All in the family

Stan Larkin and his brother Dominique Larkin, 23, are in a simultaneous battle with heart disease. In 2007, Stan collapsed at a basketball game, and tests revealed a condition called right ventricular dysplasia, a leading cause of cardiac arrest.

Because the heart condition can be inherited, doctors believed others in his family might be at risk. Just weeks after Stan's diagnosis, his younger brother, Dominique, was also found to have familial cardiomyopathy. Some people who have cardiomyopathy — especially those who have hypertrophic cardiomyopathy (HCM) — may live a healthy life with few problems or symptoms. Others may have serious symptoms and complications. As the heart becomes weaker, it is less able to pump blood through the body and maintain a normal electrical rhythm.

Stan Larkin, with his father, Eugene, is regaining his health while waiting for a transplant.

Surgeons at the U-M Frankel Cardiovascular Center implanted a defibrillator to help regulate Stan's heart rhythm. For a time, the defibrillator kept Stan's heart beating at a regular rate, but he had to limit physical activity. It was not clear just how strong his heart was.

Running out of options

Over time, Stan's condition worsened and his dysplasia progressed to both ventricles of his heart so neither chamber could collect and pump blood effectively. He became progressively weaker, and his doctors grew more concerned that he wouldn't survive the wait for a suitable organ for transplant.

In October 2014, Stan was admitted to the U-M Frankel Cardiovascular Center and underwent a series of physiological tests to determine if he was a good candidate for an artificial heart. With the test results and the knowledge that his time was running out, this became his best option. On Nov. 7, 2014, doctors removed his failing heart and replaced it with the SynCardia temporary total artificial heart.

With the total artificial heart, there are two tubes that exit the body, and those tubes have to be connected to a machine that can deliver compressed air into the ventricles to allow blood to be pumped through the body.

Prior to the development of The Freedom Driver, the only FDA-approved driver for the SynCardia temporary total artificial heart was the large Big Blue hospital driver, which confined patients to the hospital for months, even years, waiting for a matching donor heart. The Freedom Driver does the same thing as Big Blue — deliver compressed air — except it is portable.

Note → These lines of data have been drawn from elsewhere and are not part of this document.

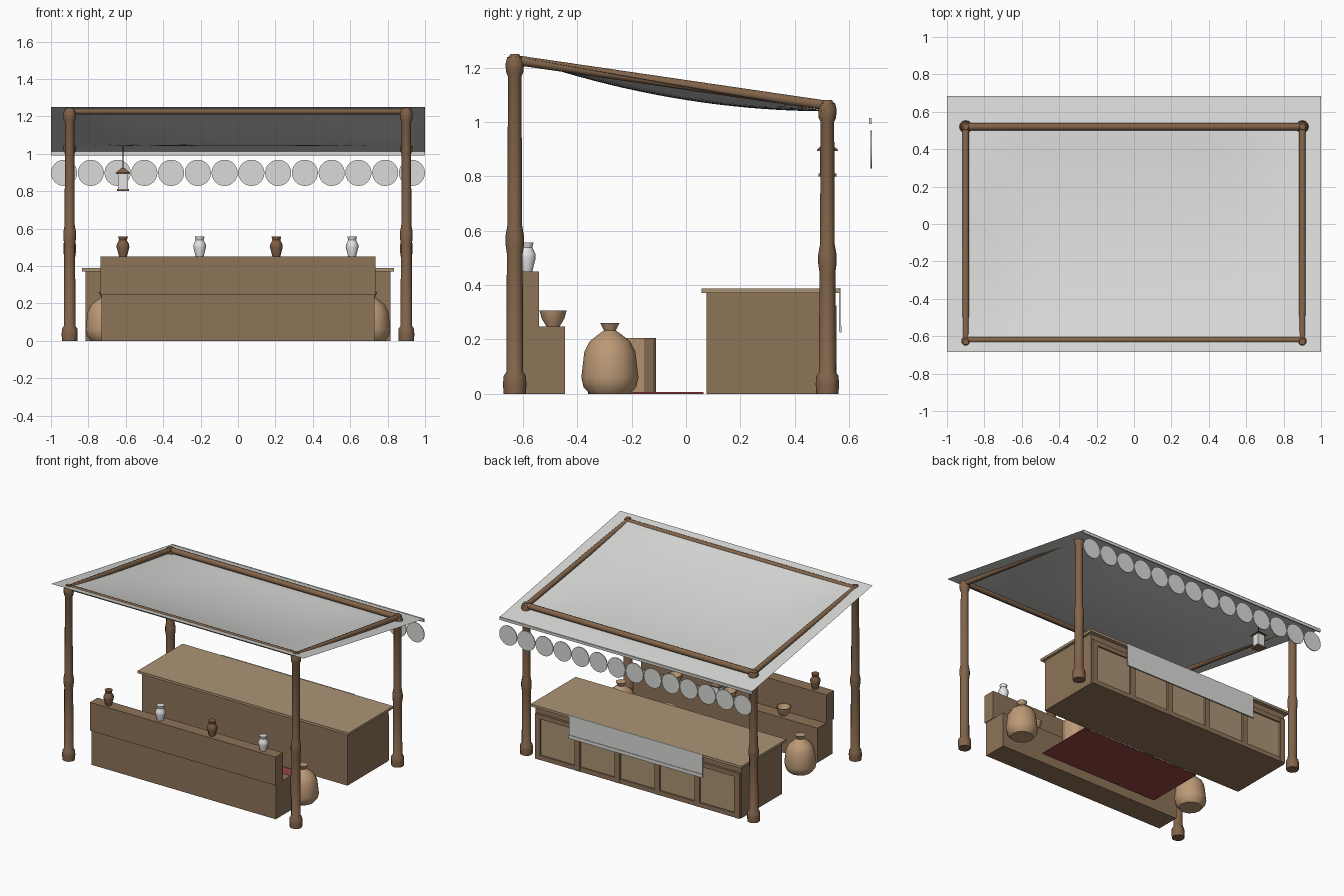
import bpy, bmesh, math
from mathutils import Vector

if "Cube" in bpy.data.objects:
    bpy.data.objects.remove(bpy.data.objects["Cube"])


def material(name, srgb):
    m = bpy.data.materials.new(name)
    m.diffuse_color = [(c / 255 / 12.92 if c < 11 else ((c / 255 + 0.055) / 1.055) ** 2.4) for c in srgb] + [1]
    m.use_nodes = True
    m.node_tree.nodes["Principled BSDF"].inputs["Base Color"].default_value = m.diffuse_color
    return m


WOOD = material("wood", (141, 115, 88))
LIGHT = material("light_wood", (172, 148, 117))
POLE = material("pole_wood", (130, 100, 74))
CLOTH = material("pale_cloth", (218, 218, 216))
WHITE = material("white_ceramic", (228, 228, 228))
CLAY = material("brown_clay", (128, 93, 68))
SACK = material("burlap", (188, 153, 118))
RUG = material("red_rug", (150, 68, 66))
DARK = material("dark_cord", (50, 45, 42))


def finish(name, bm, mat, smooth=None):
    me = bpy.data.meshes.new(name)
    bm.to_mesh(me)
    bm.free()
    ob = bpy.data.objects.new(name, me)
    bpy.context.collection.objects.link(ob)
    me.materials.append(mat)
    if smooth:
        bpy.ops.object.select_all(action='DESELECT')
        ob.select_set(True)
        bpy.context.view_layer.objects.active = ob
        bpy.ops.object.shade_smooth_by_angle(angle=math.radians(smooth))
    return ob


def box(name, x, y, z, mat):
    """Box from (min, max) pairs."""
    bm = bmesh.new()
    bmesh.ops.create_cube(bm, size=1)
    for v in bm.verts:
        v.co = [r[0] if c < 0 else r[1] for c, r in zip(v.co, (x, y, z))]
    return finish(name, bm, mat)


def lathe(name, loc, profile, mat, sides=12, smooth=40, capped=True):
    """Rings of (radius, height) stacked along z."""
    bm = bmesh.new()
    rings = []
    for r, z in profile:
        rings.append([bm.verts.new((loc[0] + r * math.cos(a), loc[1] + r * math.sin(a), loc[2] + z))
                      for a in (2 * math.pi * i / sides for i in range(sides))])
    for a, b in zip(rings, rings[1:]):
        for i in range(sides):
            j = (i + 1) % sides
            bm.faces.new((a[i], a[j], b[j], b[i]))
    bm.faces.new(rings[0][::-1])
    if capped:
        bm.faces.new(rings[-1])
    return finish(name, bm, mat, smooth)


def rod(name, a, b, r, mat, sides=10):
    a, b = Vector(a), Vector(b)
    bm = bmesh.new()
    bmesh.ops.create_cone(bm, cap_ends=True, segments=sides, radius1=r, radius2=r, depth=(b - a).length)
    ob = finish(name, bm, mat, 40)
    ob.rotation_euler = (b - a).to_track_quat('Z', 'Y').to_euler()
    ob.location = (a + b) / 2
    return ob


# Turned corner posts
FY, BY, FZ, BZ = -0.63, 0.52, 1.228, 1.06
for end, y, top, knob in (("front", FY, FZ, 0.57), ("back", BY, BZ, 0.50)):
    for side, x in (("left", -0.9), ("right", 0.9)):
        lathe(f"{end}_{side}_post", (x, y, 0),
              [(0.041, 0), (0.043, 0.035), (0.041, 0.065), (0.031, 0.08), (0.029, knob - 0.055),
               (0.034, knob - 0.02), (0.034, knob + 0.01), (0.027, knob + 0.05),
               (0.025, top - 0.06), (0.032, top - 0.045), (0.034, top - 0.015), (0.028, top + 0.01)], POLE)
        # Joint cap on the post
        lathe(f"{end}_{side}_joint", (x, y, top),
              [(0.024, -0.015), (0.027, 0.005), (0.016, 0.021)], POLE)

# Roof frame beams
rod("front_beam", (-0.9, FY + 0.01, FZ), (0.9, FY + 0.01, FZ), 0.018, POLE)
rod("back_beam", (-0.9, BY, BZ), (0.9, BY, BZ), 0.02, POLE)
for side, x in (("left", -0.9), ("right", 0.9)):
    rod(f"{side}_beam", (x, FY, FZ), (x, BY, BZ), 0.018, POLE)

# Sagging canopy sheet
bm = bmesh.new()
bmesh.ops.create_grid(bm, x_segments=30, y_segments=24, size=1)
for v in bm.verts:
    x, y = v.co.x, v.co.y * 0.685
    u, w = min(1, abs(x) / 0.9), min(1, abs(y + 0.055) / 0.575)
    sag = 0.05 * (1 - u ** 4) * (1 - w * w)
    v.co = (x, y, 1.25 - 0.175 * (y + 0.685) - sag)
finish("canopy", bm, CLOTH, 40)

# Hem strip and hanging discs along the back edge
box("canopy_hem", (-1, 1), (0.673, 0.683), (0.992, 1.014), CLOTH)
for i in range(14):
    x = -0.93 + i * 1.86 / 13
    rod(f"hanging_disc_{i + 1}", (x, 0.679, 0.898), (x, 0.685, 0.898), 0.07, CLOTH, 24)

# Lantern
LX, LY = -0.615, 0.52
rod("lantern_cord", (LX, LY, 0.91), (LX, LY, 1.05), 0.003, DARK, 6)
box("lantern_body", (LX - 0.027, LX + 0.027), (LY - 0.027, LY + 0.027), (0.81, 0.895), WHITE)
box("lantern_base", (LX - 0.033, LX + 0.033), (LY - 0.033, LY + 0.033), (0.80, 0.811), POLE)
roof = lathe("lantern_roof", (0, 0, 0), [(0.055, 0), (0.053, 0.006), (0.014, 0.03)], POLE, 4, None)
roof.rotation_euler.z = math.pi / 4
roof.location = (LX, LY, 0.893)

# Back counter with panelled rear
box("counter_body", (-0.815, 0.815), (0.075, 0.537), (0, 0.371), WOOD)
box("counter_top", (-0.835, 0.835), (0.057, 0.565), (0.371, 0.388), LIGHT)
box("counter_panels", (-0.80, 0.80), (0.53, 0.541), (0.02, 0.32), LIGHT)
for i in range(6):
    x = -0.79 + i * 0.316
    box(f"counter_stile_{i + 1}", (x - 0.02, x + 0.02), (0.53, 0.554), (0, 0.324), WOOD)
for name, z in (("bottom", 0.0), ("top", 0.292)):
    box(f"counter_{name}_rail", (-0.81, 0.81), (0.53, 0.552), (z, z + 0.032), WOOD)

# Cloth hanging over the counter
box("counter_cloth", (-0.53, 0.53), (0.562, 0.568), (0.232, 0.39), CLOTH)
box("counter_cloth_hem", (-0.53, 0.53), (0.564, 0.572), (0.226, 0.25), CLOTH)

# Stepped front display bench
box("bench_lower", (-0.73, 0.73), (-0.615, -0.445), (0, 0.247), WOOD)
box("bench_upper", (-0.735, 0.735), (-0.625, -0.54), (0.247, 0.45), WOOD)

# Vases on the upper step
for i, x in enumerate((-0.615, -0.205, 0.205, 0.61)):
    lathe(f"vase_{i + 1}", (x, -0.585, 0.45),
          [(0.021, 0), (0.034, 0.05), (0.033, 0.065), (0.021, 0.088), (0.026, 0.107)],
          WHITE if i % 2 else CLAY, 10)

# Bowls on the lower step
for i, x in enumerate((-0.43, 0, 0.43)):
    lathe(f"bowl_{i + 1}", (x, -0.489, 0.247),
          [(0.024, 0), (0.042, 0.03), (0.05, 0.06), (0.045, 0.06), (0.034, 0.03), (0.02, 0.015)], SACK)

# Tied sacks beside the bench
for side, x in (("left", -0.71), ("right", 0.71)):
    lathe(f"{side}_sack", (x, -0.28, 0),
          [(0.075, 0), (0.097, 0.025), (0.105, 0.06), (0.094, 0.155), (0.075, 0.192), (0.048, 0.214),
           (0.022, 0.233), (0.035, 0.26)], SACK)

# Round stool on the rug
box("rug", (-0.47, 0.47), (-0.36, 0.065), (0.0, 0.006), RUG)
lathe("stool", (0.32, -0.2, 0.002), [(0.09, 0), (0.09, 0.203)], SACK, 12, 20)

First connected to Big Blue, Stan was switched to The Freedom Driver, which was approved by the FDA in June 2014 to power the total artificial heart as a bridge to transplant. His care marks two milestones: he is the first U-M patient to make the transition to The Freedom Driver, and the first patient in Michigan to go home with it.

The Freedom Driver was approved by the FDA in June 2014 to power the total artificial heart as a bridge to transplant. Carried by the patient in a backpack, it weighs 13 pounds and is powered by rechargeable lithium-ion batteries.

The wait continues at home

"Stan is still listed for a heart transplant, and we hope to transplant him as soon as an organ is available. In the meantime he can be at home, he can be functional, and continue to rehabilitate himself so he's in the best possible shape when his opportunity comes," says University of Michigan cardiac surgeon Jonathan Haft, M.D.

Stan's brother, Dominique, also progressed to bi-ventricular dysplasia and ultimately received an artificial heart. Since then, he received a heart transplant and continues to regain his health. Meanwhile, Stan worked with occupational and physical therapists to be well enough to navigate the world with The Freedom Driver.

The Freedom Driver is powered by two lithium-ion batteries that recharge with a standard electrical outlet, and is designed to be worn in a backpack or shoulder bag. Staying close to a power supply, eating low-sodium meals and taking a bevy of blood-thinning medications have helped Stan remain healthy as he continues his wait for a transplant.

There's no denying when he's around because of the sound of the rhythmic pulses broadcast by the device strapped to his back, but Stan says, "I can honestly say I've gotten used to it. This is what's keeping me going. I can't wait to get a heart transplant so I can truly feel like myself again."

Also In This Article:

Ventricular assist devices may be used as a destination therapy

U-M takes a team approach to heart failure treatment

Watch a video about Larkin's experience.